Apple confirmed today that "overcharging" the new iPad will not destroy the device. CNBC’s John Fortt and other Apple blogs previously reported that charging your new iPad after the screen indicates 100% "could harm the longevity of the battery." Apple told AllThingsD that the iPad 3 does display a 100% charge before reaching maximum capacity, but added that all Apple devices do this.
Apple VP Michael Tchao said that the new iPad will continue to charge to 100% before discharging a small amount. The device will then repeat this process until it's unplugged. “That circuitry is designed so you can keep your device plugged in as long as you would like,” Tchao said. “It’s a great feature that’s always been in iOS.”
In an early iPad 3 review TechCrunch noted that the new iPad takes longer to charge and heats up after prolonged use.
"One other slight downside which I have to assume is related to either the battery or the LTE functionality is that unlike previous iPad models, the new iPad does get noticeably warm in the lower left corner after prolonged use. "
The reviewer made it clear that the iPad only gets warm, not hot, but some iPad 3 owners are already complaining that the tablet is getting too uncomfortable to hold while watching movies or playing games.

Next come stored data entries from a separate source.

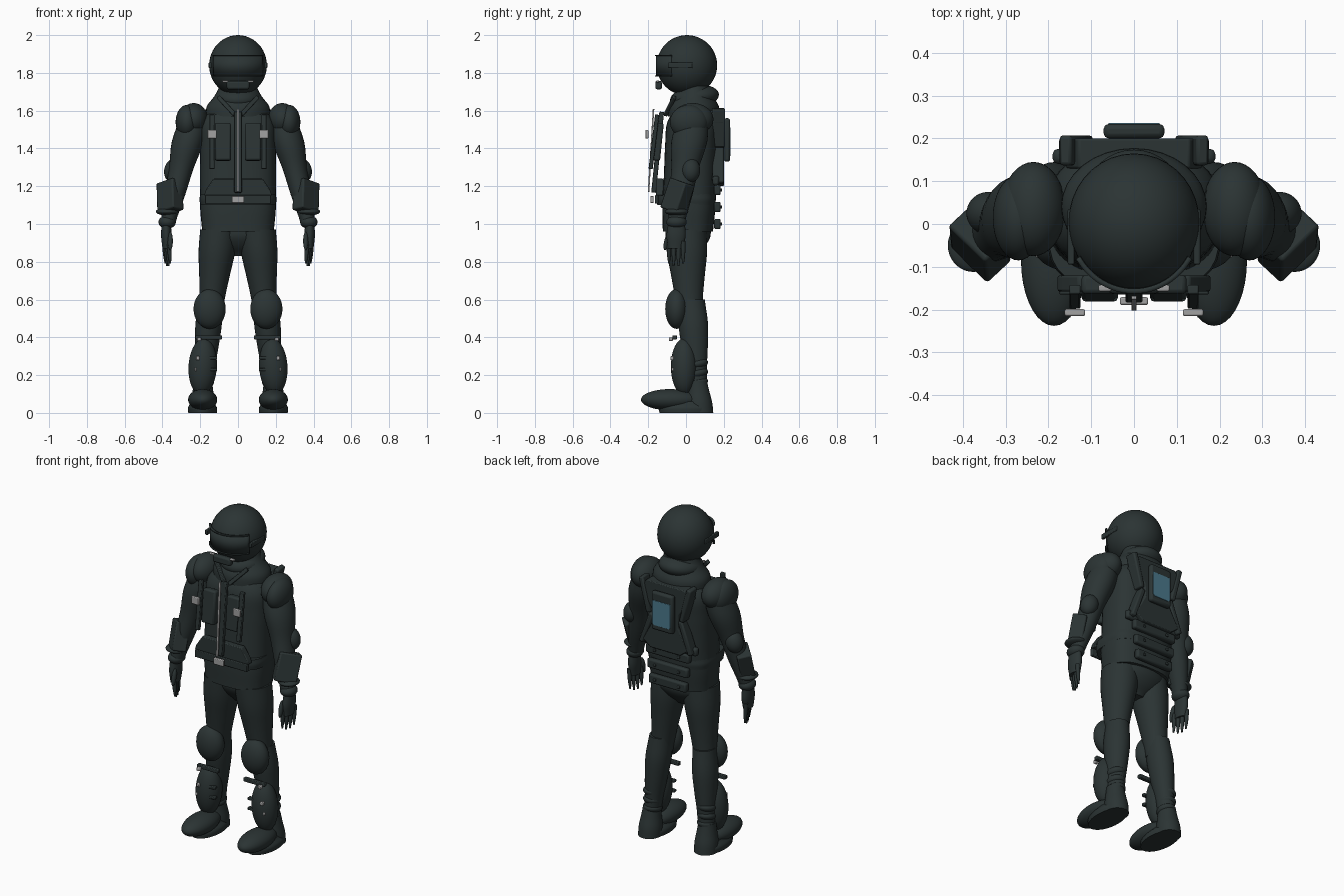
import bpy, bmesh, math
from mathutils import Vector, Matrix, Euler

cube = bpy.data.objects.get("Cube")
if cube:
    bpy.data.objects.remove(cube, do_unlink=True)


def material(name, *colour):
    mat = bpy.data.materials.new(name)
    mat.use_nodes = True
    mat.diffuse_color = (*colour, 1)
    shader = next(node for node in mat.node_tree.nodes if node.type == 'BSDF_PRINCIPLED')
    shader.inputs["Base Color"].default_value = (*colour, 1)
    shader.inputs["Roughness"].default_value = .8
    return mat


SUIT = material("dark suit", .024, .034, .034)
METAL = material("silver metal", .36, .36, .36)
SCREEN = material("blue screen", .07, .19, .26)


def finish(name, bm, mat=SUIT, mirror=False, bevel=None):
    bmesh.ops.recalc_face_normals(bm, faces=bm.faces)
    mesh = bpy.data.meshes.new(name)
    bm.to_mesh(mesh)
    bm.free()
    mesh.materials.append(mat)
    obj = bpy.data.objects.new(name, mesh)
    bpy.context.collection.objects.link(obj)
    bpy.ops.object.select_all(action='DESELECT')
    obj.select_set(True)
    bpy.context.view_layer.objects.active = obj
    bpy.ops.object.shade_smooth_by_angle(angle=math.radians(40))
    if bevel:
        modifier = obj.modifiers.new("bevel", 'BEVEL')
        modifier.width, modifier.segments = bevel, 2
    if mirror:
        obj.modifiers.new("mirror", 'MIRROR')
    return obj


def superellipse(value, power):
    return math.copysign(abs(value) ** (2 / power), value)


def loft(name, bottom, top, widths, depth=1, power=2, sides=32, mirror=False):
    """Smooth stack of level rings; half widths are evenly spaced from bottom to top."""
    bottom, top = Vector(bottom), Vector(top)
    last, steps = len(widths) - 1, 4
    bm = bmesh.new()
    rings = []
    for row in range(last * steps + 1):
        index = min(row // steps, last - 1)
        t = row / steps - index
        before, low, high, after = (widths[max(0, min(last, index + k))] for k in (-1, 0, 1, 2))
        # Cubic blend between neighbouring widths
        start, end = (high - before) / 2, (after - low) / 2
        ease = t * t * (3 - 2 * t)
        width = low + (high - low) * ease + t * (1 - t) * (start * (1 - t) - end * t)
        centre = bottom.lerp(top, row / (last * steps))
        angles = [math.tau * k / sides for k in range(sides)]
        rings.append([bm.verts.new(centre + width * Vector((
            superellipse(math.cos(a), power), depth * superellipse(math.sin(a), power), 0)))
            for a in angles])
    for lower, upper in zip(rings, rings[1:]):
        for k in range(sides):
            bm.faces.new((lower[k - 1], lower[k], upper[k], upper[k - 1]))
    bm.faces.new(rings[0])
    bm.faces.new(rings[-1])
    return finish(name, bm, mirror=mirror)


def ball(name, at, radii, lean=0, tilt=0, mirror=False):
    bm = bmesh.new()
    bmesh.ops.create_uvsphere(bm, u_segments=36, v_segments=24, radius=1)
    bm.transform(Matrix.LocRotScale(Vector(at), Euler((tilt, lean, 0)), Vector(radii)))
    return finish(name, bm, mirror=mirror)


def box(name, at, size, tilt=0, lean=0, turn=0, mirror=False, mat=SUIT, bevel=.004):
    bm = bmesh.new()
    bmesh.ops.create_cube(bm, size=1)
    bm.transform(Matrix.LocRotScale(Vector(at), Euler((tilt, lean, turn)), Vector(size)))
    return finish(name, bm, mat, mirror, bevel)


def plate(name, half_outline, front, back, mat=SUIT, bevel=.005):
    """Symmetric flat plate from the x, z points of its left half."""
    outline = half_outline + [(-x, z) for x, z in reversed(half_outline)]
    bm = bmesh.new()
    face = bm.faces.new([bm.verts.new((x, front, z)) for x, z in outline])
    grown = bmesh.ops.extrude_face_region(bm, geom=[face])["geom"]
    for part in grown:
        if isinstance(part, bmesh.types.BMVert):
            part.co.y = back
    return finish(name, bm, mat, bevel=bevel)


def band(name, radius, low, high, thickness):
    """Curved strip around the front of the helmet."""
    bm = bmesh.new()
    pairs = []
    for k in range(-12, 13):
        angle = math.radians(5 * k)
        x, y = .96 * radius * math.sin(angle), -radius * math.cos(angle)
        pairs.append([bm.verts.new((x, y, z)) for z in (low, high)])
    for a, b in zip(pairs, pairs[1:]):
        bm.faces.new((a[0], b[0], b[1], a[1]))
    modifier = finish(name, bm).modifiers.new("thickness", 'SOLIDIFY')
    modifier.thickness, modifier.offset = thickness, 0


# Helmet
ball("helmet", at=(0, .005, 1.84), radii=(.153, .16, .16))
band("visor", radius=.154, low=1.785, high=1.89, thickness=.008)
for rim in (1.78, 1.89):
    band("visor_rim", radius=.157, low=rim, high=rim + .006, thickness=.012)
box("visor_hinge", at=(.147, -.03, 1.84), size=(.016, .13, .03), mirror=True)
box("mouth_unit", at=(0, -.145, 1.735), size=(.12, .035, .045), bevel=.01)
box("mouth_clip", at=(.068, -.15, 1.755), size=(.03, .015, .012), mirror=True, mat=METAL)

# Jacket and trousers
loft("collar", bottom=(0, .04, 1.57), top=(0, .045, 1.73), widths=(.17, .165, .125, .1), depth=.8)
ball("collar_roll", at=(0, .045, 1.67), radii=(.122, .13, .065), tilt=.15)
loft("jacket", bottom=(0, .01, .96), top=(0, .04, 1.66),
     widths=(.19, .2, .2, .2, .2, .19, .1), depth=.7, power=2.7)
loft("hips", bottom=(0, .02, .83), top=(0, .02, .98), widths=(.05, .13, .18, .185), depth=.6)
loft("thigh", bottom=(.147, .02, .5), top=(.1, 0, .97),
     widths=(.06, .068, .082, .097, .1), depth=1.1, mirror=True)
loft("trouser_shin", bottom=(.185, .062, .1), top=(.145, .03, .6),
     widths=(.045, .05, .062, .07, .062), depth=1.12, mirror=True)
for fold in range(3):
    ball("trouser_fold", at=(.18, .06, .16 + fold / 20), radii=(.052, .057, .03),
         tilt=.2, mirror=True)

# Boots, knees and shins
loft("boot_sole", bottom=(.187, 0, 0), top=(.19, 0, .06), widths=(.076, .076, .055),
     depth=1.85, mirror=True)
loft("boot_heel", bottom=(.187, .075, 0), top=(.185, .06, .17),
     widths=(.065, .064, .055, .048), depth=1.07, mirror=True)
ball("boot_toe", at=(.187, -.085, .07), radii=(.077, .153, .056), mirror=True)
ball("knee_pad", at=(.15, -.05, .55), radii=(.085, .06, .105), mirror=True)
ball("shin_guard", at=(.187, -.01, .245), radii=(.075, .07, .15), lean=-.06, mirror=True)
box("shin_strap", at=(.155, -.06, .4), size=(.14, .025, .022), mirror=True)
for bar in (.23, .29):
    box("shin_bar", at=(.155, -.055, bar), size=(.09, .025, .016), mirror=True)
box("upper_shin_clip", at=(.213, -.073, .29), size=(.02, .02, .02), mirror=True, mat=METAL)
box("lower_shin_clip", at=(.225, -.068, .23), size=(.012, .02, .018), mirror=True, mat=METAL)
box("strap_clip", at=(.205, -.08, .39), size=(.022, .02, .02), mirror=True, mat=METAL)

# Arms
loft("sleeve", bottom=(.37, -.05, 1.01), top=(.23, .04, 1.58),
     widths=(.04, .055, .065, .085, .07), depth=1.12, mirror=True)
ball("shoulder_top", at=(.235, .035, 1.555), radii=(.075, .11, .085), mirror=True)
ball("shoulder_pad", at=(.27, .015, 1.54), radii=(.06, .1, .09), mirror=True)
ball("elbow_pad", at=(.34, .025, 1.285), radii=(.05, .05, .065), lean=-.3, mirror=True)
box("forearm_guard", at=(.36, -.045, 1.145), size=(.08, .125, .165),
    tilt=-.25, lean=-.2, turn=-.75, mirror=True, bevel=.008)
ball("wrist_ring", at=(.375, -.05, 1.065), radii=(.06, .062, .02), mirror=True)
ball("glove_cuff", at=(.375, -.05, 1.01), radii=(.046, .054, .035), mirror=True)
loft("palm", bottom=(.378, -.055, .87), top=(.38, -.05, 1), widths=(.022, .028, .025),
     depth=1.8, mirror=True)
for finger in range(4):
    reach = abs(finger - 1.5) / 70
    x, y = .365 + finger / 120, -.09 + finger / 40
    loft("finger", bottom=(x - .006, y, .77 + reach), top=(x, y, .91),
         widths=(.005, .01, .012, .013), sides=12, mirror=True)
ball("thumb", at=(.358, -.1, .91), radii=(.013, .015, .05), tilt=-.25, mirror=True)

# Chest gear
box("zip", at=(0, -.185, 1.39), size=(.012, .008, .44), tilt=-.06, mat=METAL, bevel=.001)
box("zip_flap", at=(0, -.15, 1.38), size=(.04, .025, .43), tilt=-.1)
box("chest_pouch", at=(.08, -.15, 1.435), size=(.085, .045, .2), tilt=-.1, mirror=True, bevel=.01)
box("chest_strap", at=(.138, -.17, 1.435), size=(.026, .022, .29), tilt=-.12, mirror=True)
box("strap_buckle", at=(.138, -.207, 1.475), size=(.048, .016, .045), mirror=True, mat=METAL)
box("lapel", at=(.06, -.085, 1.625), size=(.022, .02, .14), tilt=-.35, lean=.75, mirror=True)
plate("waist_flap", [(.18, 1.15), (.17, 1.18), (.13, 1.24)], front=-.158, back=-.12)
loft("belt", bottom=(0, 0, 1.1), top=(0, 0, 1.16), widths=(.2, .204, .2), depth=.76, power=3.2)
box("belt_front", at=(0, -.155, 1.13), size=(.35, .02, .045))
box("belt_buckle", at=(0, -.18, 1.13), size=(.066, .018, .038), mat=METAL)

# Back frame
plate("back_plate", [(.1, 1.2), (.15, 1.24), (.085, 1.36), (.09, 1.44), (.16, 1.54), (.13, 1.6)],
      front=.13, back=.2)
box("frame_upper", at=(.135, .172, 1.51), size=(.03, .07, .21), lean=.25, mirror=True, bevel=.008)
box("frame_lower", at=(.13, .17, 1.31), size=(.03, .06, .2), lean=-.35, mirror=True, bevel=.008)
box("waist_brace", at=(0, .158, 1.23), size=(.38, .035, .05), bevel=.012)
box("screen_case", at=(0, .217, 1.445), size=(.142, .034, .23), bevel=.012)
plate("screen", [(.05, 1.36), (.06, 1.37), (.06, 1.51)], front=.231, back=.236,
      mat=SCREEN, bevel=.001)
for strip in range(3):
    z = 1 + .09 * strip
    box("back_strip", at=(0, .166, z), size=(.25 + strip / 50, .035, .055), bevel=.01)
    box("strip_knob", at=(.08, .186, z), size=(.016, .01, .016), mirror=True)
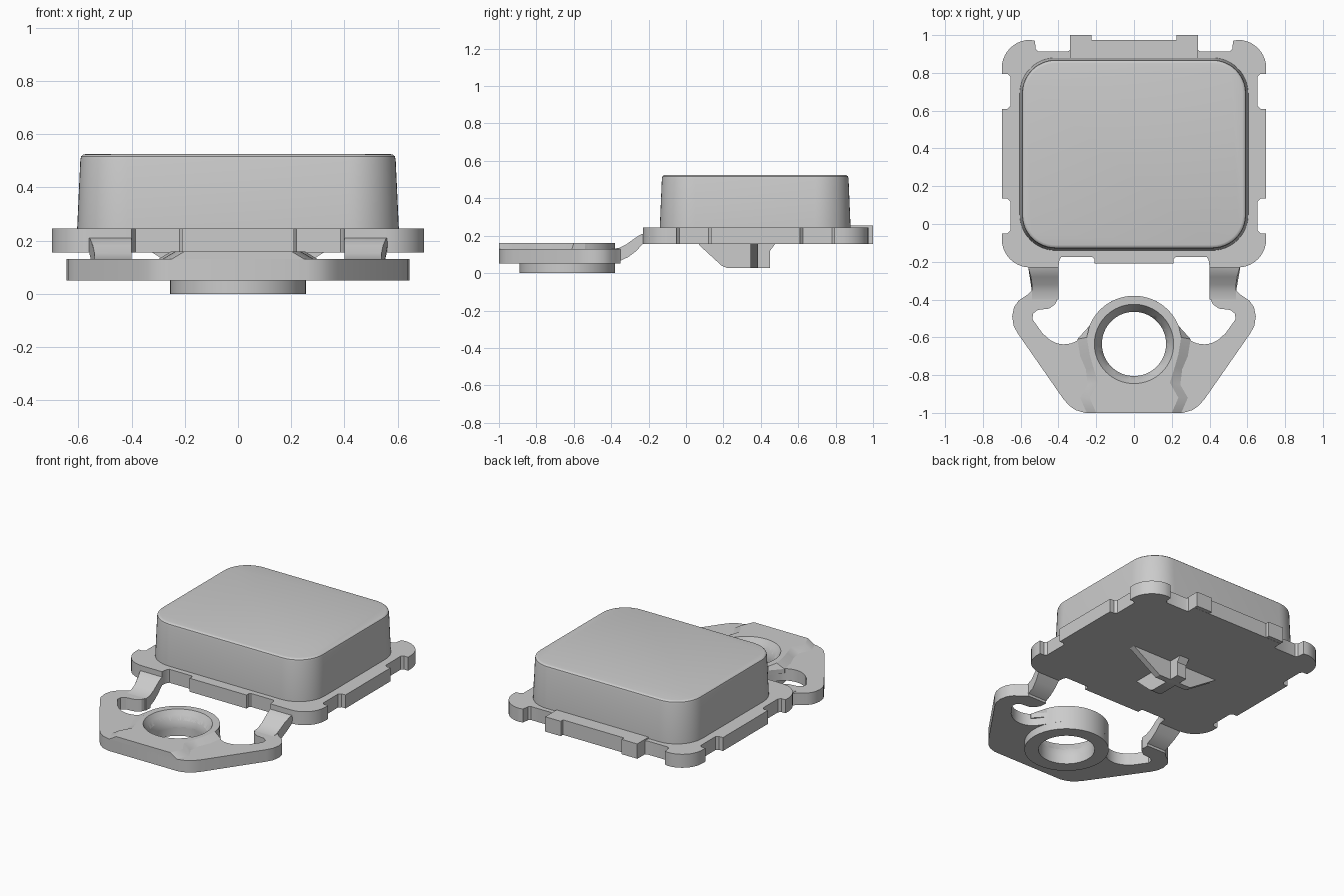
import bpy, bmesh
from math import cos, sin, radians

if "Cube" in bpy.data.objects:
    bpy.data.objects.remove(bpy.data.objects["Cube"])


def loft(name, layers):
    """Closed solid through a list of 3D loops with equal point counts."""
    bm = bmesh.new()
    rings = [[bm.verts.new(p) for p in loop] for loop in layers]
    n = len(rings[0])
    for a, b in zip(rings, rings[1:]):
        for i in range(n):
            j = (i + 1) % n
            bm.faces.new((a[i], a[j], b[j], b[i]))
    bm.faces.new(rings[0][::-1])
    bm.faces.new(rings[-1])
    bmesh.ops.recalc_face_normals(bm, faces=bm.faces)
    me = bpy.data.meshes.new(name)
    bm.to_mesh(me)
    bm.free()
    ob = bpy.data.objects.new(name, me)
    bpy.context.collection.objects.link(ob)
    return ob


def flat(pts, z):
    return [(x, y, z) for x, y in pts]


def prism(name, pts, z0, z1):
    return loft(name, [flat(pts, z0), flat(pts, z1)])


def arc(cx, cy, r, a0, a1, n=10):
    return [(cx + r * cos(radians(a0 + (a1 - a0) * i / n)),
             cy + r * sin(radians(a0 + (a1 - a0) * i / n))) for i in range(n + 1)]


def mirrored(half):
    """Right half outline, bottom to top, completed on the left."""
    return half + [(-x, y) for x, y in reversed(half) if x > 1e-4]


def rect(x0, x1, y0, y1):
    return [(x0, y0), (x1, y0), (x1, y1), (x0, y1)]


def rounded(hx, hy, r, cy=0.37):
    out = []
    for sx, sy, a in ((1, 1, 0), (-1, 1, 90), (-1, -1, 180), (1, -1, 270)):
        out += arc(sx * (hx - r), cy + sy * (hy - r), r, a, a + 90, 12)
    return out


def smooth(ob, angle=30):
    bpy.ops.object.select_all(action='DESELECT')
    ob.select_set(True)
    bpy.context.view_layer.objects.active = ob
    bpy.ops.object.shade_smooth_by_angle(angle=radians(angle))


parts = []

# key cap with slight draft and a softened top edge
cap = [(0.605, 0.51, 0.20), (0.605, 0.51, 0.245), (0.593, 0.499, 0.505),
       (0.59, 0.496, 0.517), (0.583, 0.489, 0.523), (0.575, 0.481, 0.525)]
parts.append(loft("key_cap", [flat(rounded(hx, hy, 0.19 - (0.605 - hx)), z) for hx, hy, z in cap]))

# notched flange around the cap
flange = [(0.21, -0.21), (0.21, -0.185), (0.22, -0.175), (0.385, -0.175), (0.395, -0.19), (0.40, -0.23)]
flange += arc(0.55, -0.08, 0.15, -90, 0)
flange += [(0.70, -0.05), (0.67, -0.05), (0.655, -0.035), (0.655, 0.12), (0.67, 0.135),
           (0.70, 0.135), (0.70, 0.61), (0.67, 0.61), (0.655, 0.625), (0.655, 0.78),
           (0.67, 0.795), (0.70, 0.795)]
flange += arc(0.55, 0.825, 0.15, 0, 90)
flange += [(0.525, 0.97), (0.52, 0.925), (0.505, 0.912), (0.355, 0.912), (0.34, 0.92)]
flange += [(0.34, 0.975)]
parts.append(prism("flange", mirrored(flange), 0.155, 0.245))

# rear stop strip with two tabs
strip = mirrored([(0.34, 0.88), (0.34, 1.0), (0.225, 1.0), (0.225, 0.975)])
parts.append(prism("rear_stop", strip, 0.156, 0.255))

# cross-shaped plunger under the cap
side = [(0.07, 0.16), (0.07, 0.15), (0.19, 0.04), (0.22, 0.027), (0.45, 0.027), (0.45, 0.12), (0.48, 0.16)]
parts.append(loft("plunger_long_fin", [[(x, y, z) for y, z in side] for x in (-0.035, 0.035)]))
front = [(-0.33, 0.16), (-0.12, 0.027), (0.12, 0.027), (0.33, 0.16)]
parts.append(loft("plunger_cross_fin", [[(x, y, z) for x, z in front] for y in (0.345, 0.385)]))

# hinge plate outline: outer edge, arm root, inner window, ring
CY, R = -0.635, 0.255
plate = [(0.26, -1.0), (0.31, -0.985), (0.345, -0.96), (0.375, -0.925), (0.615, -0.58),
         (0.637, -0.54), (0.645, -0.49), (0.635, -0.44), (0.61, -0.405), (0.565, -0.375),
         (0.54, -0.35), (0.40, -0.35), (0.402, -0.39), (0.417, -0.425), (0.45, -0.448),
         (0.51, -0.455), (0.535, -0.475), (0.537, -0.505), (0.48, -0.585)]
plate += arc(0.37, -0.505, 0.132, -40, -135, 10)
ring = arc(0, CY, R, 22, 90, 16)
hinge = prism("hinge_plate", mirrored(plate + ring), 0.05, 0.13)

# raised centre with sloping shoulders
base = [(0.25, -1.0), (0.285, -0.92), (0.245, -0.85), (0.255, -0.77), (0.285, -0.70), (0.30, -0.61)]
top = [(0.20, -1.0), (0.235, -0.92), (0.19, -0.84), (0.215, -0.76), (0.235, -0.69), (0.25, -0.60)]
low, high = mirrored(base + ring), mirrored(top + ring)
raised = loft("raised_centre", [flat(low, 0.10), flat(low, 0.13), flat(high, 0.16)])

# round boss underneath
boss = prism("hinge_boss", arc(0, CY, R, 0, 354.375, 63), 0.0, 0.06)

# countersunk hole through all three
hole = [(0.17, -0.1), (0.17, 0.09), (0.21, 0.16), (0.21, 0.3)]
cutter = loft("hole_cutter", [flat(arc(0, CY, r, 0, 354.375, 63), z) for r, z in hole])
cutter.hide_render = True
for ob in (hinge, raised, boss):
    mod = ob.modifiers.new("hole", 'BOOLEAN')
    mod.operation, mod.solver, mod.object = 'DIFFERENCE', 'EXACT', cutter
    bpy.context.view_layer.objects.active = ob
    bpy.ops.object.modifier_apply(modifier=mod.name)
bpy.data.objects.remove(cutter)
parts += [hinge, raised, boss]

# curved spring arms joining hinge plate and flange
arm = [(-0.40, 0.05), (-0.36, 0.062), (-0.31, 0.085), (-0.27, 0.115), (-0.23, 0.156), (-0.20, 0.156),
       (-0.20, 0.215), (-0.24, 0.208), (-0.28, 0.182), (-0.32, 0.153), (-0.36, 0.134), (-0.40, 0.13)]
for s, label in ((-1, "left"), (1, "right")):
    inner = [(s * 0.40, y, z) for y, z in arm]
    outer = [(s * (0.54 + max(0, y + 0.30) * 0.28), y, z) for y, z in arm]
    parts.append(loft("spring_arm_" + label, [inner, outer]))

for ob in parts:
    smooth(ob)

A thread on the MacRumor forums seems to confirm that the iPad 3 is warming up in the lower left corner when used for an extended amount of time. Some believe this is due to the 4G LTE, or the stronger battery Apple added to handle the power hungry iPad 3 features.
The third generation iPad is bigger, badder and more power hungry than the iPad 2. All its new features like Retina Display, LTE and extra RAM are great, but they require more battery consumption to operate. Apple did an amazing job of giving the new iPad the same amount of battery life (about 10 hours) as the iPad 2, but does the massive new 11,666mAh battery take longer to charge? According to an early review from TechCrunch it does.
"So how was Apple able to keep the battery life the same while adding LTE and without drastically changing the design? It appears that they’ve had a fairly major breakthrough in their battery technology. While the new battery clearly isn’t much bigger than the old one, it can hold much more juice (42 watt-hours versus 25-watt-hours). The downside of this is that I’ve found it takes quite a bit longer to charge the new iPad. As in several hours — you’ll probably want to do it overnight."